Arizona poet laureate

Alberto Ríos

Born in 1952, Alberto Ríos is the inaugural state poet laureate of Arizona and the author of many poetry collections, including  A Small Story about...

poems

poem
A story: There was a cow in the road, struck by a semi--
half-moon of carcass and jutting legs, eyes
already milky with dust and snow, rolled upward

as if tired of this world tilted on its side.
We drove through the pink light of the police cruiser,
her broken flank blowing steam in the air. 

Minutes later, a
poem
      In Mexico and Latin America, celebrating one's
      Saint's day instead of one's birthday is common.


I was born in Nogales, Arizona,
On the border between 
Mexico and the United States.

The places in between places
They are like little countries
Themselves, with their own holidays

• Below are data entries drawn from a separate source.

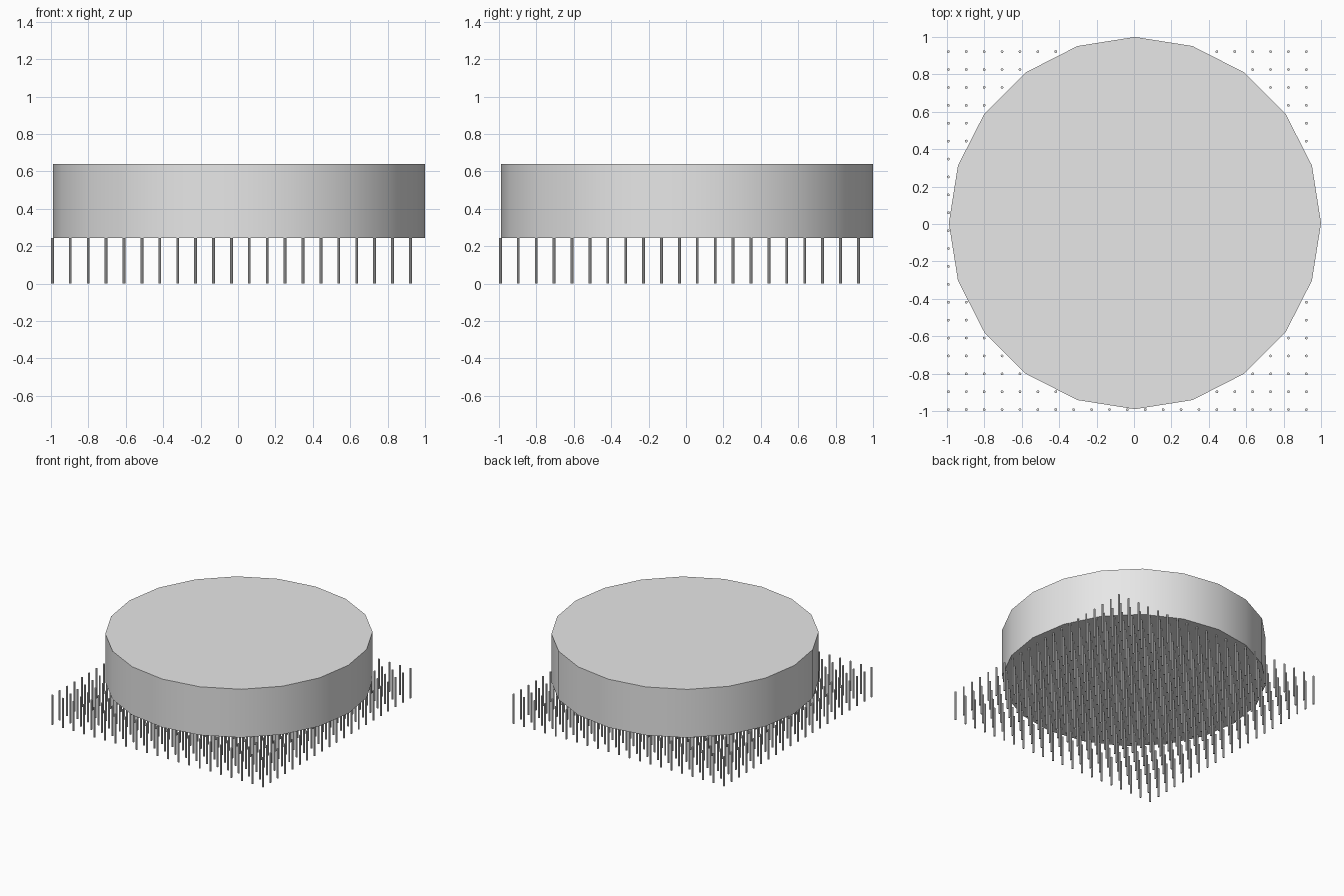
import bpy
import math

cube = bpy.data.objects.get("Cube")
if cube:
    bpy.data.objects.remove(cube, do_unlink=True)

# Plain grey shared by every part
grey = bpy.data.materials.new("light_grey")
grey.use_nodes = True
colour = (0.8, 0.8, 0.8, 1.0)
grey.diffuse_color = colour
grey.node_tree.nodes["Principled BSDF"].inputs["Base Color"].default_value = colour


def cylinder(name, sides, radius, x, y, bottom, top):
    """Upright cylinder between two heights, smooth sides and sharp rims."""
    bpy.ops.mesh.primitive_cylinder_add(
        vertices=sides, radius=radius, depth=top - bottom,
        location=(x, y, (bottom + top) / 2))
    obj = bpy.context.object
    obj.name = name
    obj.data.materials.append(grey)
    bpy.ops.object.shade_smooth_by_angle(angle=math.radians(30))
    return obj


# Main disc
UNDERSIDE = 0.243
cylinder("disc", 20, 0.995, 0.005, 0.005, UNDERSIDE, 0.64)

# Square grid of thin pins under the disc
PIN_RADIUS = 0.0075
PIN_COUNT = 21
SPACING = 0.0957
corner = PIN_RADIUS - 1
pins = cylinder("pins", 8, PIN_RADIUS, corner, corner, 0, UNDERSIDE)
for label, step in (("columns", (SPACING, 0, 0)), ("rows", (0, SPACING, 0))):
    array = pins.modifiers.new(label, 'ARRAY')
    array.count = PIN_COUNT
    array.use_relative_offset = False
    array.use_constant_offset = True
    array.constant_offset_displace = step
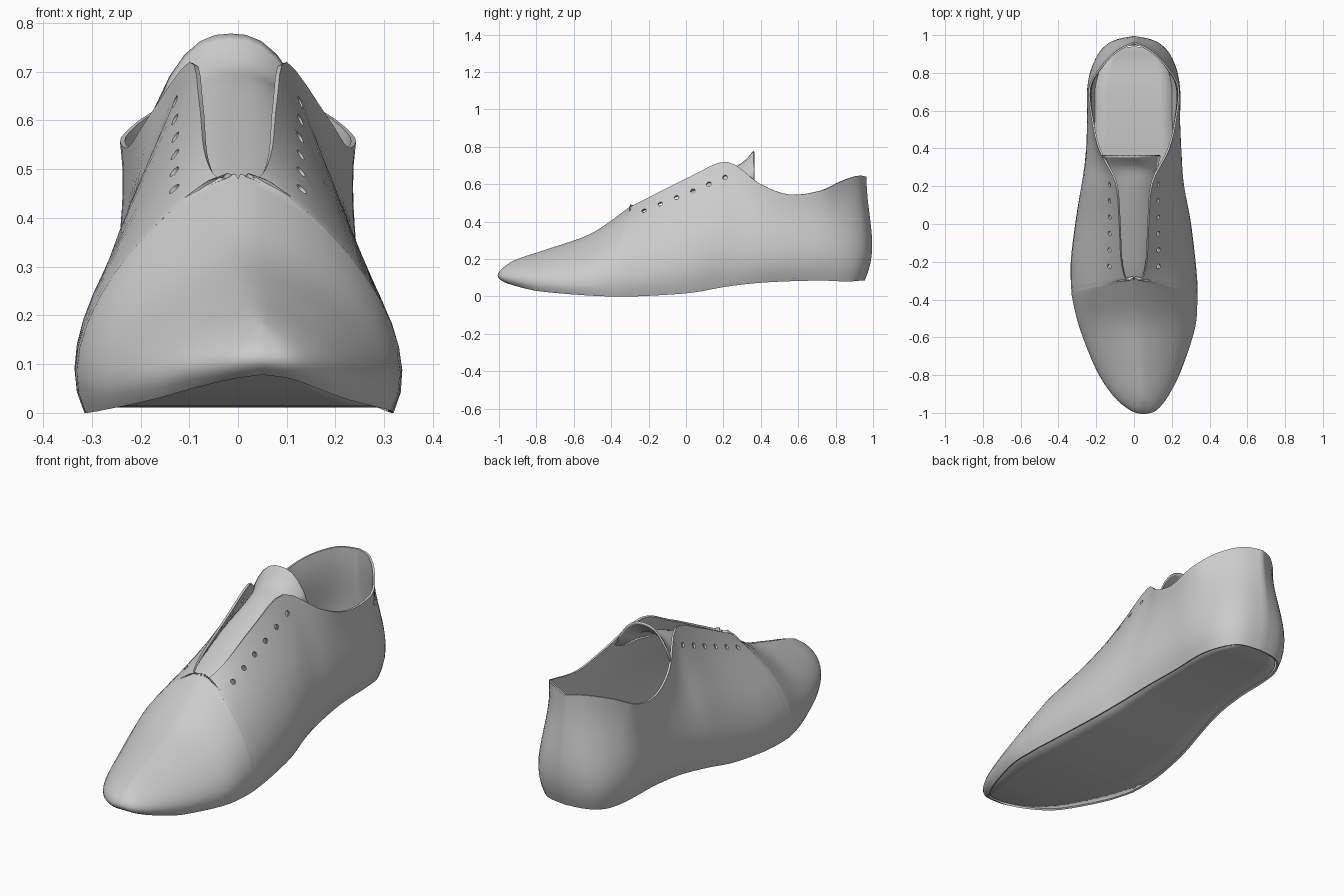
import bpy, bmesh, math
from mathutils import Vector

cube = bpy.data.objects.get("Cube")
if cube:
    bpy.data.objects.remove(cube)

grey = bpy.data.materials.new("light_grey")
grey.use_nodes = True
COLOUR = (0.6, 0.6, 0.6, 1)
grey.diffuse_color = COLOUR
grey.node_tree.nodes["Principled BSDF"].inputs["Base Color"].default_value = COLOUR


def clamp(v):
    return max(0.0, min(1.0, v))


def smooth(v):
    v = clamp(v)
    return v * v * (3 - 2 * v)


def spline(rows, steps):
    """Resample key rows with a Catmull-Rom curve; yields (station, values)."""
    out = []
    last = len(rows) - 1
    for i in range(last):
        p = [rows[max(0, min(last, i + k))] for k in (-1, 0, 1, 2)]
        for s in range(steps):
            t = s / steps
            out.append((i + t, [
                0.5 * (2 * b + (c - a) * t + (2 * a - 5 * b + 4 * c - d) * t * t
                       + (3 * b - a - 3 * c + d) * t ** 3)
                for a, b, c, d in zip(*p)]))
    out.append((last, list(rows[last])))
    return out


def grid_object(name, grids, thickness):
    """Skin grids of points, weld the seams and give the sheet a thickness."""
    bm = bmesh.new()
    for grid in grids:
        v = [[bm.verts.new(p) for p in row] for row in grid]
        for r0, r1 in zip(v, v[1:]):
            for j in range(len(r0) - 1):
                bm.faces.new((r0[j], r1[j], r1[j + 1], r0[j + 1]))
    bmesh.ops.remove_doubles(bm, verts=bm.verts, dist=0.0008)
    mesh = bpy.data.meshes.new(name)
    bm.to_mesh(mesh)
    bm.free()
    mesh.materials.append(grey)
    obj = bpy.data.objects.new(name, mesh)
    bpy.context.collection.objects.link(obj)
    solid = obj.modifiers.new("thickness", "SOLIDIFY")
    solid.thickness = thickness
    solid.offset = -1
    return obj


def activate(obj):
    bpy.ops.object.select_all(action="DESELECT")
    obj.select_set(True)
    bpy.context.view_layer.objects.active = obj


# Stations from heel to toe:
# sole edge (right x, left x, y, z), then top edge (half width, y, z)
KEYS = [
    (0, 0, .955, .085, 0, .965, .64),
    (.11, .11, .935, .085, .09, .92, .645),
    (.18, .18, .86, .08, .18, .83, .615),
    (.22, .215, .72, .085, .24, .72, .565),
    (.23, .225, .52, .08, .225, .55, .545),
    (.245, .24, .36, .07, .185, .39, .605),
    (.275, .26, .2, .05, .1, .22, .72),
    (.305, .295, .03, .02, .08, .02, .64),
    (.332, .322, -.17, .005, .07, -.18, .54),
    (.335, .335, -.3, 0, .05, -.28, .49),
    (.333, .338, -.35, 0, .025, -.297, .481),
    (.328, .338, -.4, 0, 0, -.3, .48),
    (.29, .325, -.55, .007, 0, -.5, .34),
    (.2, .25, -.77, .026, 0, -.72, .26),
    (.11, .18, -.9, .05, 0, -.86, .215),
    (.015, .115, -.975, .07, 0, -.925, .19),
    (-.05, .05, -.99, .078, 0, -.95, .175),
]
STATIONS = spline(KEYS, 4)
ACROSS = 12


def side_curve(s, key, side):
    """Bezier from the tucked sole edge up to the top edge at one station."""
    xr, xl, yb, zb, xt, yt, zt = key
    shift = 0.05 * clamp((-0.3 - yt) / 0.65)
    low = Vector((xl if side > 0 else -xr, yb, zb))
    top = Vector((shift + side * max(0, xt), yt, zt))
    core = Vector((0.05 * clamp(-yb), max(-0.8, min(0.7, yb)), zb))
    out = (low - core).normalized()
    heel = clamp((yb - 0.6) / 0.3)
    bulge = 0.065 + 0.02 * heel
    rise = zt - zb
    spread = 0.5 * clamp((s - 4) / 2)
    drop = 0.4 - 0.35 * smooth((s - 5) / 6)
    flare = 0.03 * max(0, 1 - abs(s - 3) / 2)
    c1 = low + out * bulge + Vector((0, 0, 0.33 * rise))
    c2 = top + (low - top) * spread - out * flare
    # The vamp falls away towards the toe in front of the throat
    c2.z = zt - drop * rise - 0.6 * smooth((s - 7) / 4) * max(0, yt - c2.y)
    low = low - out * 0.02 * (1 - heel)
    pts = []
    for j in range(ACROSS + 1):
        t = j / ACROSS
        u = 1 - t
        pts.append(low * u ** 3 + c1 * 3 * u * u * t + c2 * 3 * u * t * t + top * t ** 3)
    return pts


# Upper: two sides welded along the heel, toe and vamp centre line
right = [side_curve(s, k, -1) for s, k in STATIONS]
left = [side_curve(s, k, 1) for s, k in reversed(STATIONS)]
upper = grid_object("upper", [right, left], 0.01)

# Lace holes punched through both sides of the throat
bm = bmesh.new()
for side in (-1, 1):
    for i in range(6):
        y = -0.22 + 0.086 * i
        place = Vector((side * (0.115 + 0.002 * i), y, 0.45 + 0.43 * (y + 0.22)))
        axis = Vector((side, -0.3, 0.6))
        turn = axis.to_track_quat("Z", "Y").to_matrix().to_4x4()
        turn.translation = place
        bmesh.ops.create_cone(bm, cap_ends=True, segments=10, radius1=0.013,
                              radius2=0.013, depth=0.12, matrix=turn)
mesh = bpy.data.meshes.new("lace_hole_cutter")
bm.to_mesh(mesh)
bm.free()
cutter = bpy.data.objects.new("lace_hole_cutter", mesh)
bpy.context.collection.objects.link(cutter)
cutter.hide_render = True
punch = upper.modifiers.new("lace_holes", "BOOLEAN")
punch.operation = "DIFFERENCE"
punch.solver = "EXACT"
punch.object = cutter
activate(upper)
for mod in list(upper.modifiers):
    bpy.ops.object.modifier_apply(modifier=mod.name)
bpy.data.objects.remove(cutter)

# Sole: thin sheet just inside the lower rim
rows = []
for s, (xr, xl, yb, zb, *rest) in STATIONS:
    rows.append([Vector(((-xr + (xl + xr) * j / 6) * 0.94, yb * 0.985, zb + 0.02))
                 for j in range(7)])
sole = grid_object("sole", [rows], 0.008)

# Tongue: arched strip (y, centre x, centre z, half width, drop at the sides)
TONGUE = [(-.4, 0, .365, .06, .02), (-.28, 0, .455, .08, .025), (0, 0, .58, .1, .03),
          (.2, 0, .665, .12, .07), (.3, -.01, .705, .13, .1),
          (.365, -.015, .773, .15, .15)]
strip = []
for s, (y, x, z, w, d) in spline(TONGUE, 4):
    strip.append([Vector((x + w * a, y, z - d * abs(a) ** 2.5))
                  for a in (j / 5 - 1 for j in range(11))])
tongue = grid_object("tongue", [strip], 0.008)

for obj in (upper, sole, tongue):
    activate(obj)
    bpy.ops.object.shade_smooth_by_angle(angle=math.radians(60))
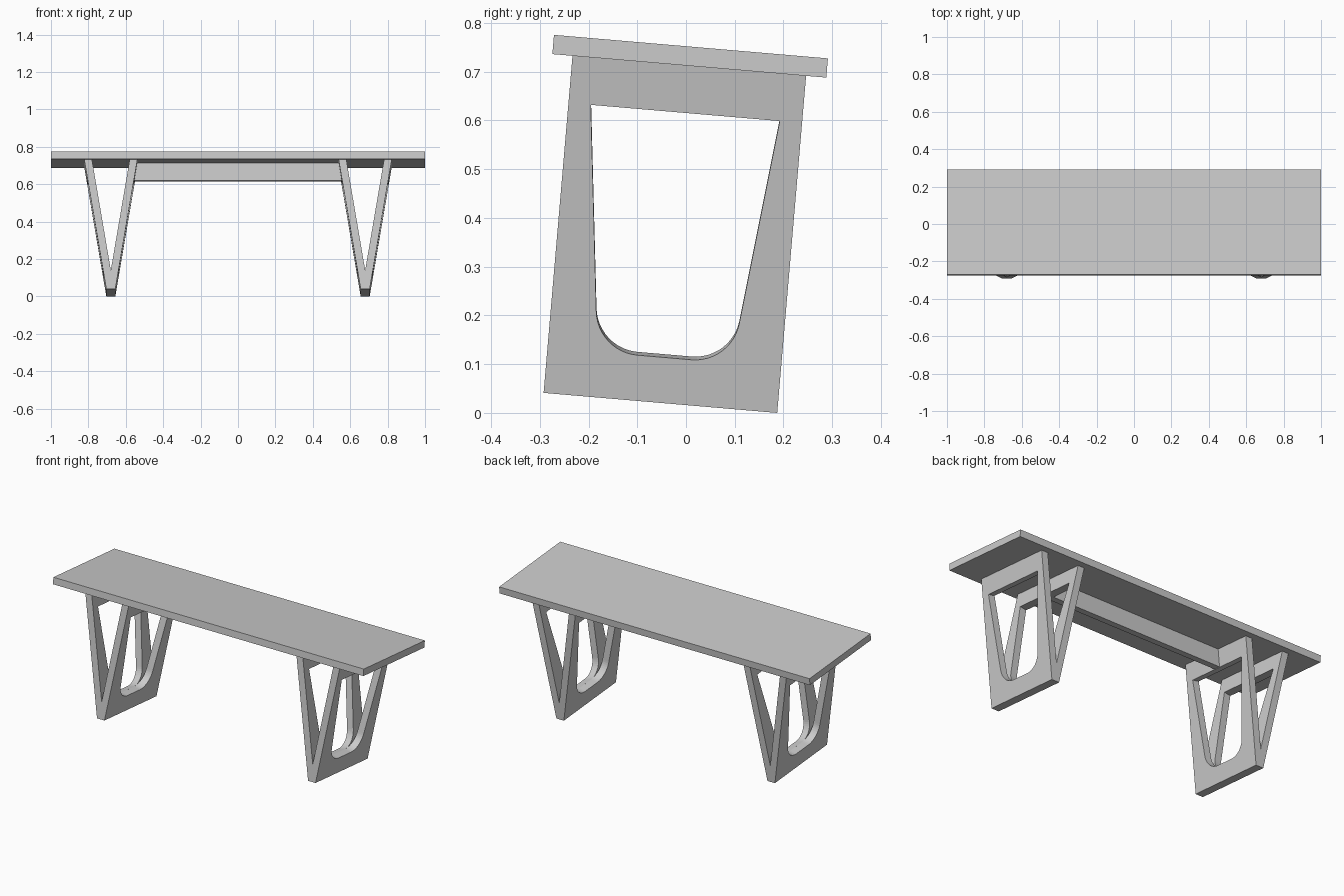
import bpy, bmesh
from math import atan, sin, cos, radians
from mathutils import Matrix, Vector

if "Cube" in bpy.data.objects:
    bpy.data.objects.remove(bpy.data.objects["Cube"])

# The whole bench leans about the x axis
TILT = Matrix.Translation((0, -0.0525, 0.0205)) @ Matrix.Rotation(radians(-4.9), 4, 'X')
LEG_X, HALF_Y, TOP = 0.68, 0.2405, 0.694
FOOT, APEX, SLOPE = 0.024, 0.1, 0.17

grey = bpy.data.materials.new("plain grey")
grey.use_nodes = True
COLOUR = (0.6, 0.6, 0.6, 1)
grey.diffuse_color = COLOUR
grey.node_tree.nodes["Principled BSDF"].inputs["Base Color"].default_value = COLOUR


def prism(name, start, end):
    """Solid between two matching loops of points."""
    bm = bmesh.new()
    a = [bm.verts.new(p) for p in start]
    b = [bm.verts.new(p) for p in end]
    bm.faces.new(a)
    bm.faces.new(b[::-1])
    for i in range(len(a)):
        j = (i + 1) % len(a)
        bm.faces.new((a[j], a[i], b[i], b[j]))
    bmesh.ops.recalc_face_normals(bm, faces=bm.faces)
    mesh = bpy.data.meshes.new(name)
    bm.to_mesh(mesh)
    bm.free()
    mesh.materials.append(grey)
    ob = bpy.data.objects.new(name, mesh)
    bpy.context.collection.objects.link(ob)
    return ob


def box(name, hx, hy, z0, z1):
    rect = [(-hx, -hy), (hx, -hy), (hx, hy), (-hx, hy)]
    ob = prism(name, [(x, y, z0) for x, y in rect], [(x, y, z1) for x, y in rect])
    ob.matrix_world = TILT
    return ob


def opening():
    """Tapered opening with two rounded lower corners, as (y, z) points."""
    radius, centre, floor, steps = 0.092, 0.0557, 0.0935, 12
    arc = []
    for i in range(steps + 1):
        t = radians(-90 + 83.6 * i / steps)
        arc.append((centre + radius * cos(t), floor + radius * (1 + sin(t))))
    side = arc + [(0.1945, 0.597)]
    return side + [(-y, z) for y, z in reversed(side)]


def cutter(side):
    """Opening pushed square through one leaning panel."""
    a = atan(SLOPE)
    normal = Vector((cos(a) * side, 0, -sin(a)))
    face = [Vector((side * (FOOT + SLOPE * z), y, z)) for y, z in opening()]
    ob = prism("opening_cutter", [p + normal * 0.03 for p in face],
               [p - normal * 0.043 for p in face])
    ob.hide_render = True
    return ob


# V-shaped legs with an opening in each panel
outer = FOOT + SLOPE * TOP
inner = SLOPE * (TOP - APEX)
profile = [(-FOOT, 0), (FOOT, 0), (outer, TOP), (inner, TOP),
           (0, APEX), (-inner, TOP), (-outer, TOP)]
leg = prism("right_leg", [(x, -HALF_Y, z) for x, z in profile],
            [(x, HALF_Y, z) for x, z in profile])
cutters = [cutter(s) for s in (1, -1)]
for c in cutters:
    mod = leg.modifiers.new("opening", 'BOOLEAN')
    mod.object = c
    mod.operation = 'DIFFERENCE'
    mod.solver = 'EXACT'
bpy.context.view_layer.update()
cut_mesh = bpy.data.meshes.new_from_object(
    leg.evaluated_get(bpy.context.evaluated_depsgraph_get()))
leg.modifiers.clear()
leg.data = cut_mesh
for c in cutters:
    bpy.data.objects.remove(c)
leg.matrix_world = TILT @ Matrix.Translation((-LEG_X, 0, 0))
other = bpy.data.objects.new("left_leg", cut_mesh)
bpy.context.collection.objects.link(other)
other.matrix_world = TILT @ Matrix.Translation((LEG_X, 0, 0))

# Seat plank and the rail between the legs
box("seat", 1, 0.282, TOP, 0.7335)
box("rail", 0.56, 0.02, 0.599, TOP)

Taken a
poem
Dear Saint Patrick, this is Peggy,
Or maybe it's Pegeen to you,
Well, I'm really Stella Mae.
Peggy's my nickname,
But anyway, will you please tell me
What to do about the rattlesnake
That's in my room?
I know it's there,
But I can't find it anywhere I search.
I've ransacked the closet more than once,
Because